Marathon County Spotlight: Foodie Club, a Taste of the Future

You know your new club could be something special when the only question from youth after every meeting is “when will we do it again, when will we do it again!?” That’s the situation that every club leader wants to find themselves in, and what Jasmine Carbajal of Marathon County found with the launching of the Foodie Club.

It began last July as a weekly summer experiment. Youth would pick up fresh ingredients from the Wausau farmers’ market and then get to work in the kitchen—learning about new recipes and food safety while earning a delicious meal in the process. It showed the budding Foodies the value of the farm-to-table concept, and it showed Marathon 4-H that they could have a popular club on their hands, as they had consistently high turnout every week. As Jasmine put it, “it’s a spark for them, it’s a spark for us.”

There was enough demand for the club to become official that fall, and beyond. A typical meeting in the club’s current form comes monthly at various locations across the county. Recipes are planned in advance, but there’s room for self-expression for each attendee. “Ultimately, this is their space,” says Jasmine, and so far, Foodies have made flatbread, Vietnamese spring rolls, tamales, fried ice cream (their resounding favorite, unsurprisingly), and more!

To pair with the meals, Foodies also prepare themselves a refreshing beverage, and wind down the meeting with a game that is often tailored to the culture of the central meal. That cultural component is a huge part of the educational power of food, and Jasmine is “very intentional about keeping it authentic” in that regard. Foodies love that exposure to new cultures, as one of their favorite things about the club is the chance to make things they’ve never tried before.

Foodies running the kitchen

The Foodies also appreciate that they’re allowed room for independence, and they feel a strong sense of that pride that comes with cooking your own meal. In the future, Jasmine is looking for ways to make that positivity possible for more kids across Marathon County. A previous partnership with a restaurant in Abbotsford is a hopeful model for continuing to make the club as dynamic as possible.

Not all youth who attend meetings are even in 4-H, but gaining access to such an enriching experience and being around other youth as highly engaged as the Foodies shows the rewards and community power that 4-H can offer.
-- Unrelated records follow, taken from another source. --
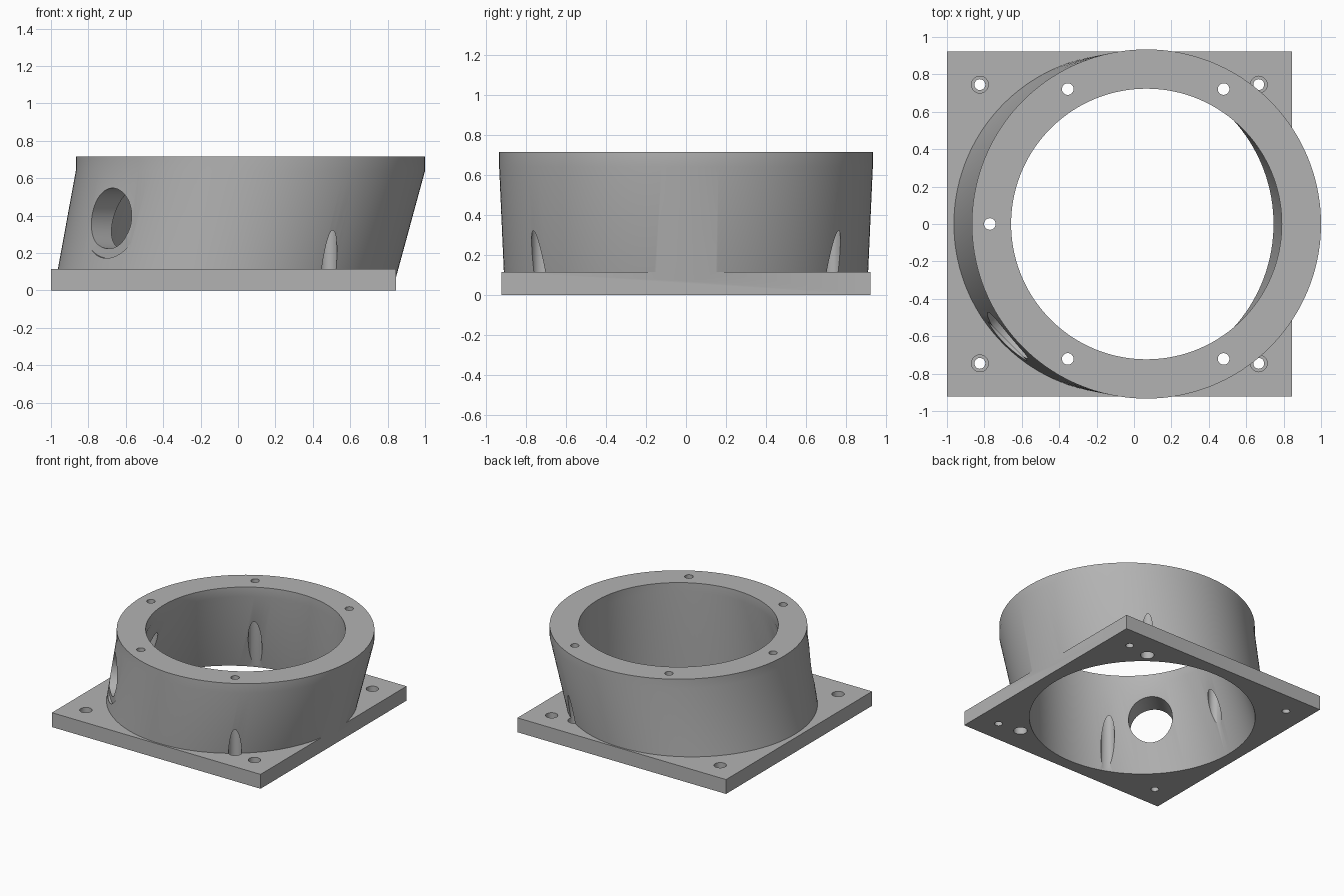
import bpy, bmesh
from math import cos, sin, pi, radians
from mathutils import Matrix, Vector

if "Cube" in bpy.data.objects:
    bpy.data.objects.remove(bpy.data.objects["Cube"], do_unlink=True)


def finish(name, bm):
    bmesh.ops.recalc_face_normals(bm, faces=bm.faces)
    mesh = bpy.data.meshes.new(name)
    bm.to_mesh(mesh)
    bm.free()
    obj = bpy.data.objects.new(name, mesh)
    bpy.context.collection.objects.link(obj)
    return obj


def loft(name, rings, n=144):
    """Closed solid through horizontal circles given as (centre x, radius, z)."""
    bm = bmesh.new()
    loops = [[bm.verts.new((cx + r * cos(2 * pi * i / n), r * sin(2 * pi * i / n), z))
              for i in range(n)] for cx, r, z in rings]
    for a, b in zip(loops, loops[1:]):
        for i in range(n):
            j = (i + 1) % n
            bm.faces.new((a[i], a[j], b[j], b[i]))
    bm.faces.new(loops[0])
    bm.faces.new(loops[-1])
    return finish(name, bm)


def rod(name, start, end, radius, n=40):
    """Round bar between two points."""
    start, end = Vector(start), Vector(end)
    axis = end - start
    turn = axis.to_track_quat('Z', 'Y').to_matrix().to_4x4()
    bm = bmesh.new()
    bmesh.ops.create_cone(bm, cap_ends=True, segments=n, radius1=radius, radius2=radius,
                          depth=axis.length,
                          matrix=Matrix.Translation((start + end) / 2) @ turn)
    return finish(name, bm)


def combine(target, tool, operation='DIFFERENCE'):
    tool.hide_render = True
    mod = target.modifiers.new("combine", 'BOOLEAN')
    mod.operation = operation
    mod.solver = 'EXACT'
    mod.object = tool
    bpy.context.view_layer.objects.active = target
    bpy.ops.object.modifier_apply(modifier=mod.name)
    bpy.data.objects.remove(tool, do_unlink=True)


BASE_X, TOP_X = -0.079, 0.0665
RIM_Z, TOP_Z = 0.64, 0.715


def skew(r_base, r_rim, z):
    """Circle of the slanted wall at height z."""
    t = z / RIM_Z
    return (BASE_X + (TOP_X - BASE_X) * t, r_base + (r_rim - r_base) * t, z)


# Square base plate
bm = bmesh.new()
bmesh.ops.create_cube(bm, size=1, matrix=Matrix.Translation((-0.0775, 0, 0.0575))
                      @ Matrix.Diagonal((1.845, 1.845, 0.115, 1)))
collar = finish("mounting_collar", bm)

# Slanted ring with a straight rim
combine(collar, loft("ring", [skew(0.905, 0.9335, 0.02), skew(0.905, 0.9335, RIM_Z),
                              (TOP_X, 0.9335, TOP_Z)]), 'UNION')

# Main opening narrowing towards the rim
combine(collar, loft("opening", [skew(0.825, 0.7235, -0.05), skew(0.825, 0.7235, RIM_Z),
                                 (TOP_X, 0.7235, TOP_Z + 0.05)]))

# Rim screw holes with wide access bores from below
for angle in (60, 120, 180, 240, 300):
    x = TOP_X - 0.004 + 0.833 * cos(radians(angle))
    y = 0.833 * sin(radians(angle))
    combine(collar, rod("access_bore", (x, y, -0.05), (x, y, 0.62), 0.05))
    combine(collar, rod("rim_hole", (x, y, 0.6), (x, y, 0.8), 0.031))

# Counterbored plate corner holes
for x in (-0.824, 0.667):
    for y in (-0.745, 0.745):
        combine(collar, rod("corner_hole", (x, y, -0.05), (x, y, 0.1), 0.029))
        combine(collar, rod("counterbore", (x, y, 0.065), (x, y, 0.16), 0.045))

# Side port with a shallow spot face
d = Vector((-cos(pi / 4), -sin(pi / 4), 0))
hub = Vector((BASE_X, 0, 0.385))
combine(collar, rod("port", hub + d * 0.5, hub + d * 1.2, 0.162, 72))
combine(collar, rod("spot_face", hub + d * 0.866, hub + d * 1.2, 0.213, 72))

# Single grey finish
grey = bpy.data.materials.new("plain_grey")
grey.use_nodes = True
colour = (0.45, 0.45, 0.45, 1)
grey.diffuse_color = colour
grey.node_tree.nodes["Principled BSDF"].inputs["Base Color"].default_value = colour
collar.data.materials.clear()
collar.data.materials.append(grey)
for face in collar.data.polygons:
    face.material_index = 0

bpy.ops.object.select_all(action='DESELECT')
collar.select_set(True)
bpy.context.view_layer.objects.active = collar
bpy.ops.object.shade_smooth_by_angle(angle=radians(30))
That’s what makes clubs like this so special.

So cheers! To more Foodies, more future chefs, and of course—more fried ice cream!

Support Extension